## ACTIVITY:
Every line of the data below must be output exactly, with images left out.

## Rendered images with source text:
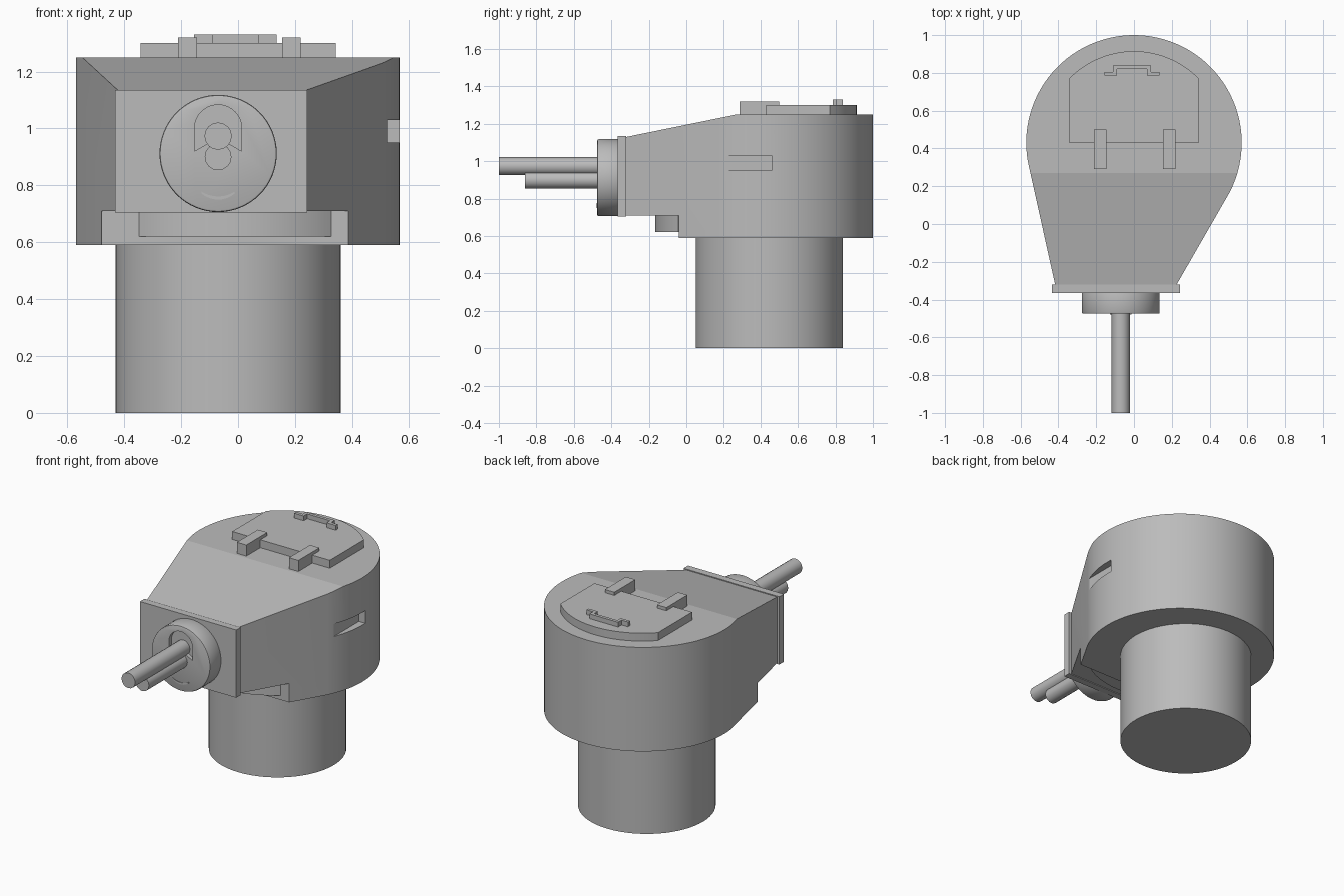
import bpy, bmesh
from math import cos, sin, radians, hypot
from mathutils import Vector

cube = bpy.data.objects.get("Cube")
if cube:
    bpy.data.objects.remove(cube, do_unlink=True)

grey = bpy.data.materials.new("plain grey")
grey.use_nodes = True
grey.diffuse_color = (0.5, 0.5, 0.5, 1)
bsdf = next(n for n in grey.node_tree.nodes if n.type == "BSDF_PRINCIPLED")
bsdf.inputs["Base Color"].default_value = grey.diffuse_color


def arc(cx, cy, r, start, end, n):
    """Points on a circular arc, angles in degrees."""
    angles = [radians(start + (end - start) * i / n) for i in range(n + 1)]
    return [(cx + r * cos(a), cy + r * sin(a)) for a in angles]


def prism(name, outline, axis, lo, hi, angle=10):
    """Extrude a flat outline along an axis from lo to hi."""
    place = {"x": lambda a, b, t: (t, a, b),
             "y": lambda a, b, t: (a, t, b),
             "z": lambda a, b, t: (a, b, t)}[axis]
    bm = bmesh.new()
    face = bm.faces.new([bm.verts.new(place(a, b, lo)) for a, b in outline])
    grown = bmesh.ops.extrude_face_region(bm, geom=[face])["geom"]
    verts = [g for g in grown if isinstance(g, bmesh.types.BMVert)]
    bmesh.ops.translate(bm, verts=verts, vec=Vector(place(0, 0, hi - lo)))
    if face.is_valid and len(face.link_loops if hasattr(face, "link_loops") else face.loops) and \
            not any(len(e.link_faces) == 2 for e in face.edges):
        bm.faces.remove(face)
    # close the starting cap if the extrusion left it open
    bmesh.ops.holes_fill(bm, edges=[e for e in bm.edges if e.is_boundary], sides=0)
    bmesh.ops.recalc_face_normals(bm, faces=bm.faces[:])
    mesh = bpy.data.meshes.new(name)
    bm.to_mesh(mesh)
    bm.free()
    mesh.materials.append(grey)
    obj = bpy.data.objects.new(name, mesh)
    bpy.context.scene.collection.objects.link(obj)
    shade(obj, angle)
    return obj


def shade(obj, angle):
    obj.data.shade_smooth()
    obj.data.set_sharp_from_angle(angle=radians(angle))


def box(name, x, y, z):
    outline = [(x[0], y[0]), (x[1], y[0]), (x[1], y[1]), (x[0], y[1])]
    return prism(name, outline, "z", *z)


def disc(name, a, b, r, axis, lo, hi, n, angle=30):
    return prism(name, arc(a, b, r, 0, 360, n)[:-1], axis, lo, hi, angle)


def carve(obj, cutter, operation, angle=10):
    """Apply a boolean and discard the cutter."""
    mod = obj.modifiers.new("carve", "BOOLEAN")
    mod.object, mod.operation, mod.solver = cutter, operation, "EXACT"
    cutter.hide_render = True
    bake(obj, angle)
    bpy.data.objects.remove(cutter, do_unlink=True)


def bake(obj, angle):
    bpy.context.view_layer.update()
    graph = bpy.context.evaluated_depsgraph_get()
    mesh = bpy.data.meshes.new_from_object(obj.evaluated_get(graph))
    obj.modifiers.clear()
    obj.data = mesh
    shade(obj, angle)


# Turret body: round plan with a tapered nose, trimmed by its side profile
plan = arc(0, 0.43, 0.57, -27.5, 190, 60) + [(-0.415, -0.33), (0.22, -0.33)]
body = prism("turret_body", plan, "z", 0.4, 1.4)
side = [(-0.5, 0.71), (-0.04, 0.71), (-0.04, 0.59), (1.1, 0.59),
        (1.1, 1.25), (0.27, 1.25), (-0.5, 1.093)]
carve(body, prism("side_profile", side, "x", -1, 1), "INTERSECT")

# Vision slit in one flank
carve(body, box("slit_cutter", (0.525, 0.7), (0.1, 0.46), (0.95, 1.03)), "DIFFERENCE")

# Turret ring basket and the curved lip ahead of it
disc("basket", -0.035, 0.445, 0.395, "z", 0, 0.6, 64)
lip = arc(-0.01, 0.36, 0.525, 230, 310, 24) + [(0.33, 0), (-0.35, 0)]
prism("ring_lip", lip, "z", 0.62, 0.72)

# Nose plate and round mantlet with an arched recess
box("nose_plate", (-0.433, 0.243), (-0.365, -0.32), (0.705, 1.135))
mantlet = disc("mantlet", -0.07, 0.912, 0.206, "y", -0.475, -0.35, 64)
bevel = mantlet.modifiers.new("edge", "BEVEL")
bevel.width, bevel.segments, bevel.limit_method = 0.008, 2, "ANGLE"
bake(mantlet, 30)
arch = arc(-0.07, 1.0, 0.083, 0, 180, 20) + [
    (-0.153, 0.92), (-0.11, 0.945), (-0.03, 0.945), (0.013, 0.92)]
carve(mantlet, prism("arch_cutter", arch, "y", -0.5, -0.45), "DIFFERENCE", 30)
crescent = arc(-0.07, 0.84, 0.09, 230, 310, 10) + arc(-0.07, 0.87, 0.109, 302, 238, 10)
prism("mantlet_crescent", crescent, "y", -0.478, -0.473)

# Main barrel and shorter secondary barrel
disc("main_barrel", -0.07, 0.973, 0.048, "y", -1, -0.42, 16)
disc("secondary_barrel", -0.07, 0.9, 0.047, "y", -0.86, -0.42, 16)

# Roof hatch with curved rear edge, two hinges and a handle
hatch = [(-0.342, 0.43), (0.342, 0.43)] + arc(0, 0.437, 0.478, 44.3, 135.7, 24)
prism("hatch", hatch, "z", 1.24, 1.3)
for label, x in (("right", -0.178), ("left", 0.187)):
    box(label + "_hinge", (x - 0.033, x + 0.033), (0.29, 0.5), (1.24, 1.32))
half = [(0.08, 0.82), (0.08, 0.785), (0.145, 0.785), (0.145, 0.805),
        (0.1, 0.805), (0.1, 0.84)]
handle = [(x - 0.01, y) for x, y in half] + [(-x - 0.01, y) for x, y in reversed(half)]
prism("hatch_handle", handle, "z", 1.295, 1.33)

## ANSWER:
import bpy, bmesh
from math import cos, sin, radians, hypot
from mathutils import Vector

cube = bpy.data.objects.get("Cube")
if cube:
    bpy.data.objects.remove(cube, do_unlink=True)

grey = bpy.data.materials.new("plain grey")
grey.use_nodes = True
grey.diffuse_color = (0.5, 0.5, 0.5, 1)
bsdf = next(n for n in grey.node_tree.nodes if n.type == "BSDF_PRINCIPLED")
bsdf.inputs["Base Color"].default_value = grey.diffuse_color


def arc(cx, cy, r, start, end, n):
    """Points on a circular arc, angles in degrees."""
    angles = [radians(start + (end - start) * i / n) for i in range(n + 1)]
    return [(cx + r * cos(a), cy + r * sin(a)) for a in angles]


def prism(name, outline, axis, lo, hi, angle=10):
    """Extrude a flat outline along an axis from lo to hi."""
    place = {"x": lambda a, b, t: (t, a, b),
             "y": lambda a, b, t: (a, t, b),
             "z": lambda a, b, t: (a, b, t)}[axis]
    bm = bmesh.new()
    face = bm.faces.new([bm.verts.new(place(a, b, lo)) for a, b in outline])
    grown = bmesh.ops.extrude_face_region(bm, geom=[face])["geom"]
    verts = [g for g in grown if isinstance(g, bmesh.types.BMVert)]
    bmesh.ops.translate(bm, verts=verts, vec=Vector(place(0, 0, hi - lo)))
    if face.is_valid and len(face.link_loops if hasattr(face, "link_loops") else face.loops) and \
            not any(len(e.link_faces) == 2 for e in face.edges):
        bm.faces.remove(face)
    # close the starting cap if the extrusion left it open
    bmesh.ops.holes_fill(bm, edges=[e for e in bm.edges if e.is_boundary], sides=0)
    bmesh.ops.recalc_face_normals(bm, faces=bm.faces[:])
    mesh = bpy.data.meshes.new(name)
    bm.to_mesh(mesh)
    bm.free()
    mesh.materials.append(grey)
    obj = bpy.data.objects.new(name, mesh)
    bpy.context.scene.collection.objects.link(obj)
    shade(obj, angle)
    return obj


def shade(obj, angle):
    obj.data.shade_smooth()
    obj.data.set_sharp_from_angle(angle=radians(angle))


def box(name, x, y, z):
    outline = [(x[0], y[0]), (x[1], y[0]), (x[1], y[1]), (x[0], y[1])]
    return prism(name, outline, "z", *z)


def disc(name, a, b, r, axis, lo, hi, n, angle=30):
    return prism(name, arc(a, b, r, 0, 360, n)[:-1], axis, lo, hi, angle)


def carve(obj, cutter, operation, angle=10):
    """Apply a boolean and discard the cutter."""
    mod = obj.modifiers.new("carve", "BOOLEAN")
    mod.object, mod.operation, mod.solver = cutter, operation, "EXACT"
    cutter.hide_render = True
    bake(obj, angle)
    bpy.data.objects.remove(cutter, do_unlink=True)


def bake(obj, angle):
    bpy.context.view_layer.update()
    graph = bpy.context.evaluated_depsgraph_get()
    mesh = bpy.data.meshes.new_from_object(obj.evaluated_get(graph))
    obj.modifiers.clear()
    obj.data = mesh
    shade(obj, angle)


# Turret body: round plan with a tapered nose, trimmed by its side profile
plan = arc(0, 0.43, 0.57, -27.5, 190, 60) + [(-0.415, -0.33), (0.22, -0.33)]
body = prism("turret_body", plan, "z", 0.4, 1.4)
side = [(-0.5, 0.71), (-0.04, 0.71), (-0.04, 0.59), (1.1, 0.59),
        (1.1, 1.25), (0.27, 1.25), (-0.5, 1.093)]
carve(body, prism("side_profile", side, "x", -1, 1), "INTERSECT")

# Vision slit in one flank
carve(body, box("slit_cutter", (0.525, 0.7), (0.1, 0.46), (0.95, 1.03)), "DIFFERENCE")

# Turret ring basket and the curved lip ahead of it
disc("basket", -0.035, 0.445, 0.395, "z", 0, 0.6, 64)
lip = arc(-0.01, 0.36, 0.525, 230, 310, 24) + [(0.33, 0), (-0.35, 0)]
prism("ring_lip", lip, "z", 0.62, 0.72)

# Nose plate and round mantlet with an arched recess
box("nose_plate", (-0.433, 0.243), (-0.365, -0.32), (0.705, 1.135))
mantlet = disc("mantlet", -0.07, 0.912, 0.206, "y", -0.475, -0.35, 64)
bevel = mantlet.modifiers.new("edge", "BEVEL")
bevel.width, bevel.segments, bevel.limit_method = 0.008, 2, "ANGLE"
bake(mantlet, 30)
arch = arc(-0.07, 1.0, 0.083, 0, 180, 20) + [
    (-0.153, 0.92), (-0.11, 0.945), (-0.03, 0.945), (0.013, 0.92)]
carve(mantlet, prism("arch_cutter", arch, "y", -0.5, -0.45), "DIFFERENCE", 30)
crescent = arc(-0.07, 0.84, 0.09, 230, 310, 10) + arc(-0.07, 0.87, 0.109, 302, 238, 10)
prism("mantlet_crescent", crescent, "y", -0.478, -0.473)

# Main barrel and shorter secondary barrel
disc("main_barrel", -0.07, 0.973, 0.048, "y", -1, -0.42, 16)
disc("secondary_barrel", -0.07, 0.9, 0.047, "y", -0.86, -0.42, 16)

# Roof hatch with curved rear edge, two hinges and a handle
hatch = [(-0.342, 0.43), (0.342, 0.43)] + arc(0, 0.437, 0.478, 44.3, 135.7, 24)
prism("hatch", hatch, "z", 1.24, 1.3)
for label, x in (("right", -0.178), ("left", 0.187)):
    box(label + "_hinge", (x - 0.033, x + 0.033), (0.29, 0.5), (1.24, 1.32))
half = [(0.08, 0.82), (0.08, 0.785), (0.145, 0.785), (0.145, 0.805),
        (0.1, 0.805), (0.1, 0.84)]
handle = [(x - 0.01, y) for x, y in half] + [(-x - 0.01, y) for x, y in reversed(half)]
prism("hatch_handle", handle, "z", 1.295, 1.33)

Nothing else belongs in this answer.